The fall in the UK inflation rate for June, announced last week, took many economists by surprise. The headline annual rate fell from 2.9% in May to 2.6%. The drop was driven by lower fuel costs as well as the significant year on year drop in the pound beginning to fall out of the annual figure. However, most commentators are not anticipating that this is the peak and there will be several more months of higher inflation, potentially breaching 3%, before beginning to fall back. Nevertheless, the weaker figures dampened expectations that there might be an interest rate rise from the Bank of England in the near future and as a result, there was a slight fall in the pound. The fall in the rate of inflation will be better news for the consumer, as it lessens the strain on real incomes which are now falling less quickly. Weakening growth in producer input and output prices are indicating that there will be downward pressure on inflation over the coming year.
Government borrowing increased last month from a year earlier, marking a turnaround from the narrowing deficit seen during the previous government. While tax receipts have been increasing, government expenditure rose at a faster rate. One of the primary drivers of this increase was a higher cost of borrowing for index linked gilts. This will limit the scope for Philip Hammond to increase spending in the next budget. As a result, tight fiscal policy is likely to remain a drag on economic growth for the foreseeable future. Furthermore, the government is now much more sensitive to interest rates and inflation as the total debt burden is significantly higher than it was before the financial crisis.
Elsewhere, the Euro has continued to deliver strong gains over major currencies as the European economy improves, political risk reduces, and investors rush to rebuild exposure to the continent’s assets.
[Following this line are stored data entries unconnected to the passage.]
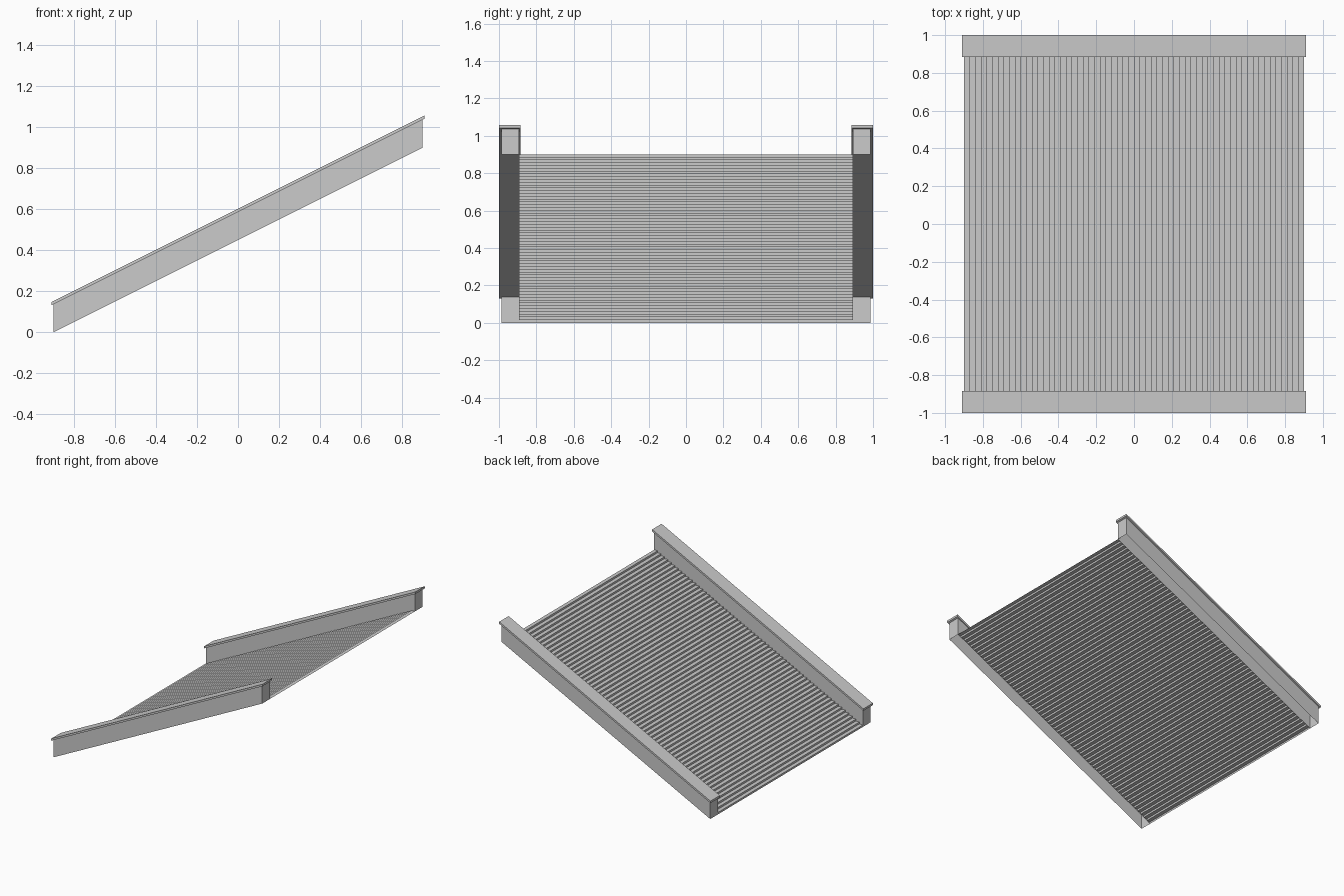
import bpy
import bmesh

STEPS = 60
HALF = 0.9            # half length of the flight
RISE = 0.9
INNER, OUTER = 0.893, 0.987

cube = bpy.data.objects.get("Cube")
if cube:
    bpy.data.objects.remove(cube, do_unlink=True)

grey = bpy.data.materials.new("plain grey")
grey.use_nodes = True
colour = (0.6, 0.6, 0.6, 1)
grey.diffuse_color = colour
grey.node_tree.nodes["Principled BSDF"].inputs["Base Color"].default_value = colour


def slope(x):
    return (x + HALF) * RISE / (2 * HALF)


def add_object(name, bm):
    mesh = bpy.data.meshes.new(name)
    bm.to_mesh(mesh)
    bm.free()
    mesh.materials.append(grey)
    obj = bpy.data.objects.new(name, mesh)
    bpy.context.collection.objects.link(obj)


def sloped_box(name, half_x, y0, y1, low, high, open_bottom=False):
    """Box sheared along the slope, with vertical ends."""
    bm = bmesh.new()
    bmesh.ops.create_cube(bm, size=2)
    if open_bottom:
        bm.normal_update()
        under = [f for f in bm.faces if f.normal.z < -0.5]
        bmesh.ops.delete(bm, geom=under, context='FACES_ONLY')
    for v in bm.verts:
        x = v.co.x * half_x
        y = y1 if v.co.y > 0 else y0
        v.co = (x, y, slope(x) + (high if v.co.z > 0 else low))
    add_object(name, bm)


# Thin folded sheet of risers and treads
bm = bmesh.new()
tread, riser = 2 * HALF / STEPS, RISE / STEPS
profile = [(-HALF, 0)]
for i in range(STEPS):
    x, z = -HALF + i * tread, (i + 1) * riser
    profile += [(x, z), (x + tread, z)]
rows = [[bm.verts.new((x, y, z)) for y in (-INNER, INNER)] for x, z in profile]
for a, b in zip(rows, rows[1:]):
    bm.faces.new((a[0], a[1], b[1], b[0]))
bmesh.ops.recalc_face_normals(bm, faces=bm.faces)
bm.normal_update()
if sum(f.normal.z for f in bm.faces) < 0:
    bmesh.ops.reverse_faces(bm, faces=bm.faces)
add_object("steps", bm)

# Hollow side walls with overhanging caps
for side, s in (("right", -1), ("left", 1)):
    y0, y1 = sorted((s * INNER, s * OUTER))
    sloped_box(side + "_side_wall", HALF, y0, y1, 0, 0.137, open_bottom=True)
    y0, y1 = sorted((s * 0.884, s * 1.0))
    sloped_box(side + "_wall_cap", 0.911, y0, y1, 0.137, 0.153)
The currency is up over 11% since the start of the year against the US dollar, although it is still significantly below the levels seen in 2014. As a result, many are anticipating that this is the beginning of a strong rally for the Euro. However, its progress could be easily derailed by a slower than anticipated tapering by the European Central Bank or a weakening of the economic momentum.
|UK 10 Year Gilt Yield||1.289||1.18||-0.109||-8.46%|
UK preliminary GDP figures will be announced on Wednesday as well as the Federal Reserve interest rate announcement. On Friday Japanese inflation and unemployment figures will be released.